Agreement Number Three: Don’t Make Assumptions

In many ways, ‘Don’t Make Assumptions” can overlap with “Don’t Take Anything Personally”. For example, in the above story of the birthday, the recipient made the assumption that his/her partner didn’t care enough to put effort into commemorating the birthday, when the reality is that birthdays have a different level of importance to each of them. Don’t expect your partner to read your mind, or ‘know where you’re coming from’, or know what you expect of him/her in the relationship without ever having come right out and stated it.
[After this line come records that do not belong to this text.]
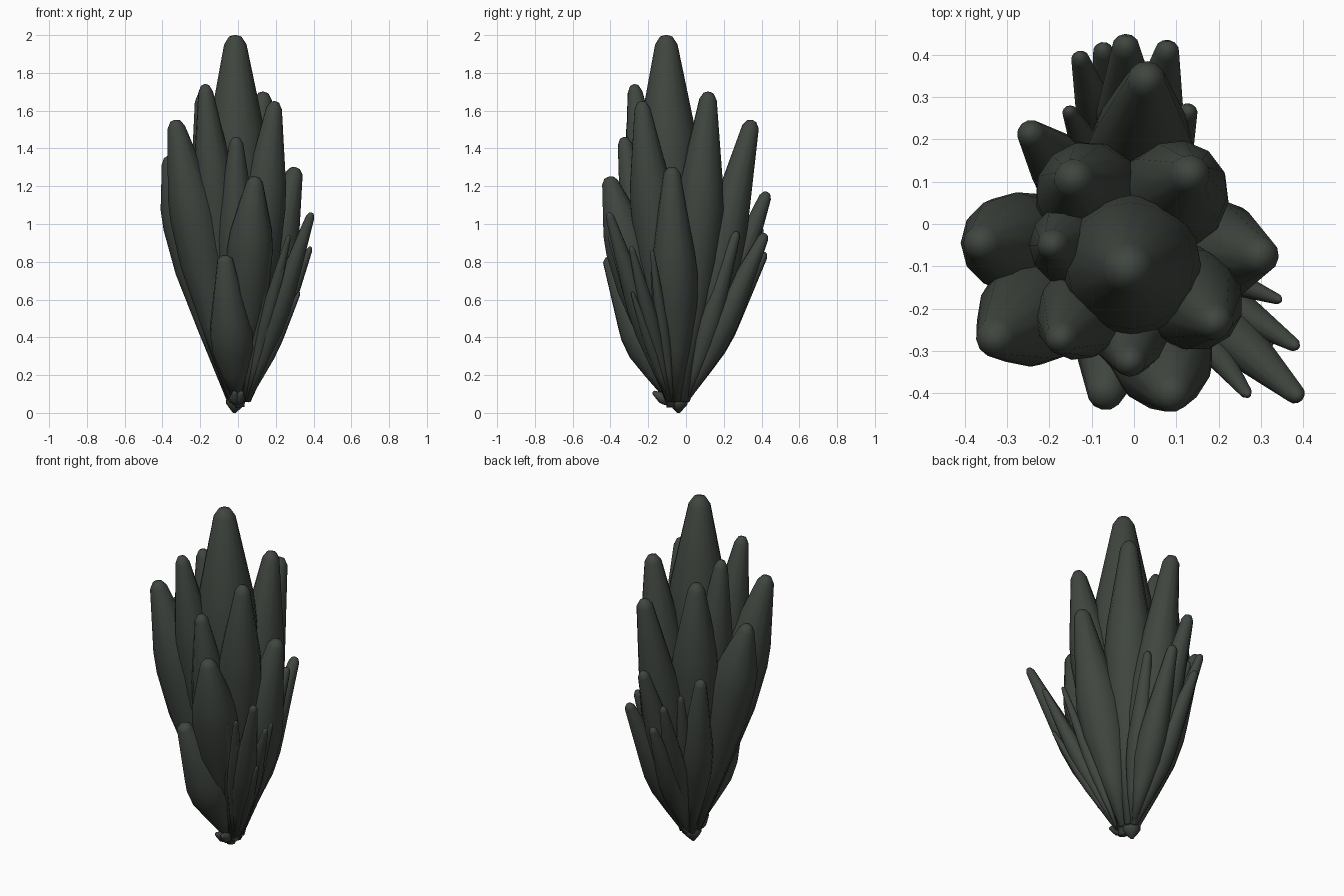
import bpy, bmesh, math
from mathutils import Vector

mat = bpy.data.materials.new("dark_green_grey")
mat.diffuse_color = (0.05, 0.06, 0.05, 1)


def spindle(name, base, tip, radius, peak=0.55, sides=12):
    """Long bud: swells to full radius near `peak`, straight taper to a blunt tip."""
    base, tip = Vector(base), Vector(tip)
    axis = tip - base
    turn = axis.to_track_quat('Z', 'Y')
    profile = [(0.0, 0.14), (peak * 0.42, 0.62), (peak * 0.75, 0.96), (peak, 1.0),
               (peak + 0.08, 0.91), (0.975, 0.36), (0.996, 0.2), (1.0, 0.05)]
    bm = bmesh.new()
    rings = []
    for t, r in profile:
        ring = []
        for i in range(sides):
            a = 2 * math.pi * i / sides
            off = Vector((math.cos(a), math.sin(a), 0)) * radius * r
            ring.append(bm.verts.new(base + axis * t + turn @ off))
        rings.append(ring)
    for lo, hi in zip(rings, rings[1:]):
        for i in range(sides):
            j = (i + 1) % sides
            bm.faces.new((lo[i], lo[j], hi[j], hi[i]))
    bm.faces.new(rings[0][::-1])
    bm.faces.new(rings[-1])
    for f in bm.faces:
        f.smooth = True
    me = bpy.data.meshes.new(name)
    bm.to_mesh(me)
    bm.free()
    me.materials.append(mat)
    ob = bpy.data.objects.new(name, me)
    bpy.context.collection.objects.link(ob)


# Central tall leaf
spindle("central_leaf", (0.01, -0.08, 0.03), (-0.015, -0.105, 2.0), 0.165, 0.66, 16)

# Groups of leaves: tip x, y, z, radius and position of the widest point
groups = {
    "upper_leaf": [
        (-0.145, 0.11, 1.6, 0.13, 0.65), (0.135, 0.12, 1.7, 0.13, 0.62),
        (0.195, -0.235, 1.65, 0.12, 0.65), (-0.175, -0.275, 1.74, 0.11, 0.66),
        (-0.01, -0.33, 1.46, 0.105, 0.62), (-0.195, -0.05, 1.69, 0.105, 0.65)],
    "outer_leaf": [
        (-0.335, -0.275, 1.55, 0.13, 0.66), (-0.37, -0.045, 1.36, 0.12, 0.72),
        (0.305, -0.075, 1.3, 0.125, 0.55), (0.03, 0.35, 1.55, 0.125, 0.52),
        (0.09, -0.41, 1.25, 0.125, 0.68), (-0.07, -0.41, 0.83, 0.115, 0.48)],
    "back_leaf": [
        (-0.02, 0.43, 1.17, 0.09, 0.5), (-0.13, 0.4, 0.98, 0.06, 0.5),
        (-0.075, 0.42, 0.85, 0.065, 0.48), (0.08, 0.42, 0.95, 0.08, 0.48),
        (-0.25, 0.22, 1.1, 0.09, 0.52), (-0.155, 0.27, 1.0, 0.05, 0.5),
        (0.13, 0.27, 0.96, 0.065, 0.48)],
    "small_side_leaf": [
        (0.39, -0.41, 1.06, 0.065, 0.5), (0.385, -0.29, 0.88, 0.045, 0.55),
        (0.345, -0.18, 0.86, 0.035, 0.5), (0.27, -0.405, 0.94, 0.04, 0.55),
        (0.285, -0.27, 0.75, 0.03, 0.6), (0.17, -0.35, 0.87, 0.035, 0.6),
        (0.325, -0.285, 0.64, 0.03, 0.55), (0.24, -0.36, 0.77, 0.03, 0.55)],
}
for name, leaves in groups.items():
    for n, (x, y, z, r, peak) in enumerate(leaves):
        length = math.hypot(x, y)
        reach = 0.07 if name == "small_side_leaf" else 0.04
        base = (reach * x / length, -0.04 + reach * y / length, 0.06)
        spindle(f"{name}_{n + 1}", base, (x, y, z), r, peak)

# Small buds and a stub at the foot
for n in range(6):
    a = n * math.tau / 6
    spindle(f"foot_bud_{n + 1}", (-0.01, -0.06, 0.04),
            (0.04 * math.cos(a), -0.08 + 0.11 * math.sin(a), 0.11), 0.03, 0.55, 8)
spindle("foot_stub", (-0.02, -0.04, 0.0), (0, -0.04, 0.2), 0.05, 0.3, 8)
If you expect your partner to greet you at the door with a kiss and spend a few minutes discussing the day before opening the mail or changing their clothes, you’re going to quickly feel neglected if their habit is to walk in the door, grab the leash, and take the dog for a 20 minute walk after work. This doesn’t mean he/she loves the dog more than you, it means you haven’t had an open conversation about your needs and expectations. Never, ever, ever expect your partner to read your mind. Life just doesn’t work like that – in fairytales maybe, but not real life. It’s a holdover from childhood when our parents anticipated our needs and met them without our asking, but your partner is not your parent. You need to come fully into yourself and state your needs clearly and calmly. Making assumptions takes many forms: “Why isn’t he home yet? Is he doing something that would upset me?”, Why doesn’t he help more around the house? Does he think I’m a maid?”, “What did he mean by that comment? He must think I’m an idiot and can’t figure things out by myself!” All of these are assumptions about someone else’s actions that have no basis in reality – they are based out of our fears and insecurities. Most assumptions are not truth, hence the saying “To assume makes an ass out of u and me.” Don’t make assumptions.
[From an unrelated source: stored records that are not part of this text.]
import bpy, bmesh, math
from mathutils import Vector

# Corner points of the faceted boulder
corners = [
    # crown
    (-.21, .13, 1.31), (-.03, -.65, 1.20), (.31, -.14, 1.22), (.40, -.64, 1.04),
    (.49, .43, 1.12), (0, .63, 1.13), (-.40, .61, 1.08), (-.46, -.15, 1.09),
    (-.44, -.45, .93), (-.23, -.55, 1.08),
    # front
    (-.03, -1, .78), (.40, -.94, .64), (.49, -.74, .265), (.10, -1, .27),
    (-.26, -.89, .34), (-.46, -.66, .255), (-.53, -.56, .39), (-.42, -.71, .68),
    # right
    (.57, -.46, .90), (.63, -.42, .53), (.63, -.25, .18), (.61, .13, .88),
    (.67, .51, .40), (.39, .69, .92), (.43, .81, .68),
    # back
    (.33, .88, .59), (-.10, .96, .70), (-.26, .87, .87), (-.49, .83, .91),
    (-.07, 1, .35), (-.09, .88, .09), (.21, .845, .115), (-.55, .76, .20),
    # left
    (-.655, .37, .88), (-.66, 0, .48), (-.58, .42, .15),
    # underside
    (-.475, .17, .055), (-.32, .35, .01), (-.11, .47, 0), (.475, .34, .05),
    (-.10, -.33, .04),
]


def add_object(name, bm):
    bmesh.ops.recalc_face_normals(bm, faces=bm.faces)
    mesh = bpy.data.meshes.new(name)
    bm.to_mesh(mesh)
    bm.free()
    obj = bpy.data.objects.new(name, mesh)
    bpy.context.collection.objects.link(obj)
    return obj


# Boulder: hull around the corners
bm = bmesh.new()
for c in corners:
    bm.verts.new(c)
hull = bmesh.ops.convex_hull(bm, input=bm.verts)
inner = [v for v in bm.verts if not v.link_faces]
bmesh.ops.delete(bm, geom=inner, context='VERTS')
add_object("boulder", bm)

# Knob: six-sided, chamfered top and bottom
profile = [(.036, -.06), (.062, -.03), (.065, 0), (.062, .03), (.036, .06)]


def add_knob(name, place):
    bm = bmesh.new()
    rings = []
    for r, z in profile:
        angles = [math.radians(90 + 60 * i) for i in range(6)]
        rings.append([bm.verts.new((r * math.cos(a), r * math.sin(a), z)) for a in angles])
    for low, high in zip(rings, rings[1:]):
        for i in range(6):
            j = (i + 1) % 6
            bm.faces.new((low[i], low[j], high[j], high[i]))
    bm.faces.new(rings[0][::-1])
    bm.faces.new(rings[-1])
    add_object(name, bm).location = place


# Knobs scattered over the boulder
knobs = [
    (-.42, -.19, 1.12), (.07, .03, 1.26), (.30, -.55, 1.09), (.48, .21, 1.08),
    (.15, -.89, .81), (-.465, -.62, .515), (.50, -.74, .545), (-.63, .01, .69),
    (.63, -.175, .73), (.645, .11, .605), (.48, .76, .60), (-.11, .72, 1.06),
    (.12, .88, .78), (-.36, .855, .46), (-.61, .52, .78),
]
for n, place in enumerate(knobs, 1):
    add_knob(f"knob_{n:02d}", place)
Agreement Number Four: Always Do Your Best

Can you imagine how awesome and guilt-free every aspect of our life would be if we always did our best? No unnecessary pressure to be perfect, just to be the best we can be at that moment. We are not robots; what is our best today when we’re feeling energized and ready to take on the world may not be our best tomorrow when we’re feeling drained and overwhelmed with tasks. If we do the best that we can do in that moment – no matter our mood, energy level, or what is demanded of us – well, you really can’t ask more of yourself (or others). Doing your best in your relationship means that whatever your partners needs, demands, or requests of you – you will do your best to meet it and to strengthen the relationship. And you will always give the best that you can give of yourself in any situation. This doesn’t mean you allow yourself to be a doormat; doing your best includes being able to say ‘no’ when there is something you really cannot do.

Let’s say you’ve got a project deadline on Monday and you’ve set the weekend aside to completing it and it happens to be the same weekend that the family is celebrating your sister-in-law’s birthday with a big bash and your husband insists that you attend. What is your best in this situation? You may feel a lot of pressure to attend the bash, but you know that doing so will likely result in missing the deadline or submitting less-than-stellar results, and no matter which you choose to do – you will feel guilty. To do your best would be to brainstorm all possible compromises to the scenario and decide on the one that feels like your personal best solution. Maybe you can move the work deadline to the following Monday, or maybe you can agree to block out two hours to celebrate with your family, and then go back to work on the project, or maybe you have to decline the bash this year. Whatever the ultimate decision, let it be decided upon calmly and with compassion for the pressure everyone is under – including yourself. Always do your best.

I would love to hear what you what you think of The Four Agreements. Have you read the book? Do you think they could help your relationships? How would you apply them in your life?